Exercise brief | The response must contain the complete data, printed exactly.

[Dataset records — start]

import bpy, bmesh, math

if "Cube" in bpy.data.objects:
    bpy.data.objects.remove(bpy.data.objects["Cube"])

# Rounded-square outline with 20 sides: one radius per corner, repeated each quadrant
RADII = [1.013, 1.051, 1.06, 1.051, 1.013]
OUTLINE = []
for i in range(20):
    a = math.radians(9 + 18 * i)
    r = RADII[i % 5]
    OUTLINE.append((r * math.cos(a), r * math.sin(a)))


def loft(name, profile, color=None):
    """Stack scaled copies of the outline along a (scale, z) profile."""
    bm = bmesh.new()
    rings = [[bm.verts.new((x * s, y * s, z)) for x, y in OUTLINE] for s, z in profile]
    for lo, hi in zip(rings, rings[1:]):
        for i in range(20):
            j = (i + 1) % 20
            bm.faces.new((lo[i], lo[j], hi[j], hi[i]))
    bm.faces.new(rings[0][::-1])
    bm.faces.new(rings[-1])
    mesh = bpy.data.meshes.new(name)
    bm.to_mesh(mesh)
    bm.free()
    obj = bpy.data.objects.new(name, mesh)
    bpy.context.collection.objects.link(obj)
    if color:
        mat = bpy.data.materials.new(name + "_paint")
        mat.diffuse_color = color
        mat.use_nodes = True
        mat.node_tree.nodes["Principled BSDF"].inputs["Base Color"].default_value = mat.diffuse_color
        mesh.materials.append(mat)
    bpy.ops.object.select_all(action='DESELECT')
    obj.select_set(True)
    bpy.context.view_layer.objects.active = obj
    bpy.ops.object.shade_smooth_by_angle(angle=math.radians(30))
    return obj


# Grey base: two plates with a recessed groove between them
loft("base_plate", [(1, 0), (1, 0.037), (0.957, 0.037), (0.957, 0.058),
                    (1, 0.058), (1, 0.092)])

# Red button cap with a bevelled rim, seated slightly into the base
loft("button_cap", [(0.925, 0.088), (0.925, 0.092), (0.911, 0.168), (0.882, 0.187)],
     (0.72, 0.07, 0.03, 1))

[Dataset records — finish]

The completed task |
import bpy, bmesh, math

if "Cube" in bpy.data.objects:
    bpy.data.objects.remove(bpy.data.objects["Cube"])

# Rounded-square outline with 20 sides: one radius per corner, repeated each quadrant
RADII = [1.013, 1.051, 1.06, 1.051, 1.013]
OUTLINE = []
for i in range(20):
    a = math.radians(9 + 18 * i)
    r = RADII[i % 5]
    OUTLINE.append((r * math.cos(a), r * math.sin(a)))


def loft(name, profile, color=None):
    """Stack scaled copies of the outline along a (scale, z) profile."""
    bm = bmesh.new()
    rings = [[bm.verts.new((x * s, y * s, z)) for x, y in OUTLINE] for s, z in profile]
    for lo, hi in zip(rings, rings[1:]):
        for i in range(20):
            j = (i + 1) % 20
            bm.faces.new((lo[i], lo[j], hi[j], hi[i]))
    bm.faces.new(rings[0][::-1])
    bm.faces.new(rings[-1])
    mesh = bpy.data.meshes.new(name)
    bm.to_mesh(mesh)
    bm.free()
    obj = bpy.data.objects.new(name, mesh)
    bpy.context.collection.objects.link(obj)
    if color:
        mat = bpy.data.materials.new(name + "_paint")
        mat.diffuse_color = color
        mat.use_nodes = True
        mat.node_tree.nodes["Principled BSDF"].inputs["Base Color"].default_value = mat.diffuse_color
        mesh.materials.append(mat)
    bpy.ops.object.select_all(action='DESELECT')
    obj.select_set(True)
    bpy.context.view_layer.objects.active = obj
    bpy.ops.object.shade_smooth_by_angle(angle=math.radians(30))
    return obj


# Grey base: two plates with a recessed groove between them
loft("base_plate", [(1, 0), (1, 0.037), (0.957, 0.037), (0.957, 0.058),
                    (1, 0.058), (1, 0.092)])

# Red button cap with a bevelled rim, seated slightly into the base
loft("button_cap", [(0.925, 0.088), (0.925, 0.092), (0.911, 0.168), (0.882, 0.187)],
     (0.72, 0.07, 0.03, 1))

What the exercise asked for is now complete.